Saturday, August 9, 2014

Some thoughts on Advanced Reader Copies

So, advanced reader copies. Publishers proofs. Whatever you want to call them really. They seem to be a never-ending source of discussion in the book blogging world. There seems to be a section devoted to them at least every fortnight in Oh the Books' very thorough weekly roundup. And more often than not that discussion seems to be focused on things like. .  ARC envy, not being able to get them when you want them, not being able to get the ones you want, having to many and not being able to keep up with them . . . etc.With all this going on constantly you may wonder why I'd want to throw my two cents into the pond.

I write a book blog.
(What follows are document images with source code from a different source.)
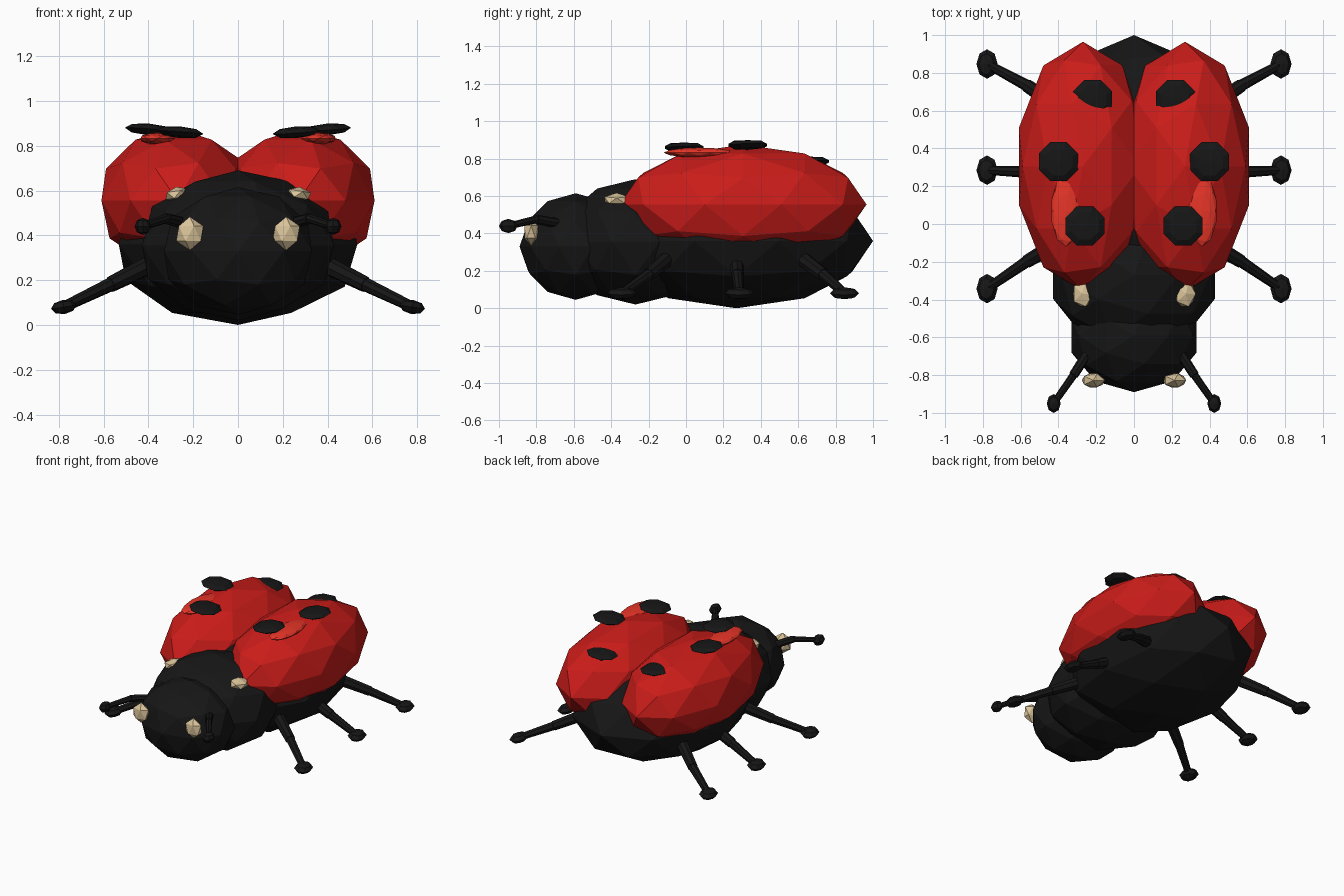
import bpy
from mathutils import Vector, Euler

if "Cube" in bpy.data.objects:
    bpy.data.objects.remove(bpy.data.objects["Cube"])


def material(name, rgb):
    m = bpy.data.materials.new(name)
    m.diffuse_color = (*rgb, 1)
    m.use_nodes = True
    m.node_tree.nodes["Principled BSDF"].inputs["Base Color"].default_value = m.diffuse_color
    return m


BLACK = material("black", (0.008, 0.008, 0.008))
RED = material("red", (0.60, 0.012, 0.010))
BRIGHT = material("bright_red", (0.80, 0.035, 0.02))
TAN = material("tan", (0.70, 0.55, 0.32))


def finish(name, mat):
    o = bpy.context.object
    o.name = name
    o.data.materials.append(mat)
    return o


def blob(name, loc, radii, mat, sub=2, rot=(0, 0, 0)):
    """Faceted ellipsoid."""
    bpy.ops.mesh.primitive_ico_sphere_add(subdivisions=sub, radius=1, location=loc, rotation=rot)
    o = finish(name, mat)
    o.scale = radii
    return o


def pebble(name, loc, radii, mat, rot=(0, 0, 0)):
    """Eight-sided flattened ball."""
    bpy.ops.mesh.primitive_uv_sphere_add(segments=8, ring_count=4, radius=1, location=loc, rotation=rot)
    o = finish(name, mat)
    o.scale = radii
    return o


def rod(name, a, b, r1, r2, mat):
    """Tapered eight-sided rod from a to b."""
    a, b = Vector(a), Vector(b)
    d = b - a
    bpy.ops.mesh.primitive_cone_add(vertices=8, radius1=r1, radius2=r2, depth=d.length,
                                    location=(a + b) / 2,
                                    rotation=d.to_track_quat('Z', 'Y').to_euler())
    return finish(name, mat)


# Central body masses
blob("body", (0, 0.27, 0.36), (0.56, 0.73, 0.36), BLACK)
blob("thorax", (0, -0.27, 0.355), (0.45, 0.41, 0.335), BLACK)
blob("head", (0, -0.59, 0.33), (0.347, 0.30, 0.285), BLACK)

for s, side in ((-1, "left"), (1, "right")):
    # Wing case with its highlight patch
    blob(f"{side}_wing_case", (s * 0.27, 0.305, 0.555), (s * 0.357, 0.66, 0.32), RED)
    blob(f"{side}_highlight", (s * 0.36, 0.07, 0.832), (0.08, 0.19, 0.027), BRIGHT)

    # Spots, slightly tilted towards the middle
    for i, (x, y, z) in enumerate(((0.26, -0.01, 0.86), (0.40, 0.33, 0.873), (0.22, 0.66, 0.785))):
        pebble(f"{side}_spot_{i + 1}", (s * x, y, z), (0.112, 0.112, 0.026), BLACK,
               Euler((0, -s * 0.08, 0.3927)))

    # Eyes and shoulder markings
    blob(f"{side}_eye", (s * 0.215, -0.828, 0.408), (0.068, 0.043, 0.075), TAN, 1)
    blob(f"{side}_shoulder_mark", (s * 0.27, -0.37, 0.583), (0.062, 0.078, 0.034), TAN, 1,
         (0, s * 0.15, 0))

    # Antenna: two rods and a tip
    root, bend, tip = (s * 0.23, -0.66, 0.45), (s * 0.32, -0.80, 0.475), (s * 0.425, -0.95, 0.44)
    rod(f"{side}_antenna_base", root, bend, 0.027, 0.025, BLACK)
    rod(f"{side}_antenna_end", bend, tip, 0.021, 0.018, BLACK)
    pebble(f"{side}_antenna_tip", tip, (0.037, 0.05, 0.038), BLACK)

    # Legs: thigh, shin and foot
    for pos, hip_y, knee_y, foot_y in (("front", -0.10, -0.20, -0.342),
                                       ("middle", 0.27, 0.275, 0.285),
                                       ("rear", 0.62, 0.735, 0.847)):
        knee = (s * 0.57, knee_y, 0.18)
        foot = (s * 0.778, foot_y, 0.08)
        rod(f"{side}_{pos}_thigh", (s * 0.40, hip_y, 0.265), knee, 0.042, 0.035, BLACK)
        rod(f"{side}_{pos}_shin", knee, foot, 0.031, 0.024, BLACK)
        pebble(f"{side}_{pos}_foot", foot, (0.057, 0.078, 0.032), BLACK, (0, s * 0.15, 0))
As far as book blogs go, it has a relatively small following. I am far far away from a superstar blogger. For me it is a hobby, among many other hobbies. I post when I feel like it, not five (or sometimes even two) times a week. I don't worry very much about how many followers I have. And yet I haven't been turned down for an advanced reader copy in over a year. Lately I've been wondering why that is. I think it simply comes down to my personality and the way I read, and I thought I'd share a few thoughts. This is not an instruction manual! Or a boast! It's just some reflective ponderings.

  • I hate DNF (did-not-finishing). With a passion. I can count the number of books I've given up on half way through on one hand. Most of the time I truly wish I was better at giving up on books. But it does mean that I've never had an ARC that I hadn't finished. 
  • I don't like having a massive to-be-read pile. Having a pile of books I have to read in a certain amount of time turns me into a pile of stress and turns reading from a joy into a chore. Which I don't like. . . . which means the most ARCs I ever have on my pile at any one time is two. 
  • I like reading backlist titles just as much as I like reading new ones. I don't ever want to limit myself to just reading brand new books. Heck, I'm trying to read 50 classics in 5 years. So when I'm looking through publishers catalogues I'm not going *this looks like it might be good. . . . let's see if I can get a copy*, it's *this looks FANTASTIC* or *this looks EXACTLY like the kind of book I want to read right now* 
  • I feel genuine gratitude to publishers when I think about the amount of work that goes into giving someone like me an ARC. Especially with print copies, which I prefer. For me to get a print advanced reader copy, they need to produce advanced copies (which are often far more expensive to produce due to smaller print runs), employ someone to sift through requests or get in touch with the people they think are best to read it, employ someone to package them up and pay the postage to get it to me. Considering that for the most part it's a book I requested, the least I can do to repay them for their effort is read the book and give them some feedback (I'm not saying I always give good feedback. Just feedback). 
  • My tastes are pretty encompassing. At the moment I'm reading a creepy thriller and a New Adult going-to-university story. Next on my pile is a biography of a historical Chinese Empress. Which means the ARCs that stand out to me often aren't the really high profile releases. 

On the whole, the combination of these factors means that I don't get turned down for ARCs. On blogger programmes where stats are a factor, my stats are high (on netgalley, which I don't really use anymore, my stats are literally 100%). I have good relationships with publishers, who appreciate when they get consistent feedback.  I've never suffered ARC envy, and stick to a level and genres of reading I'm comfortable with. It probably wouldn't work for everybody. But it definitely works for me.


  1. I've been reluctant to ask for ARCs because I'm a new blogger and don't have a huge following, but your post just inspired me to ask for a copy of a book I really want to review. I might get turned down, but what else do I have to lose? Thanks for this thoughtful post -- it's good to know about your experience.

    1. Thats exactly right, the worse they can do is say no!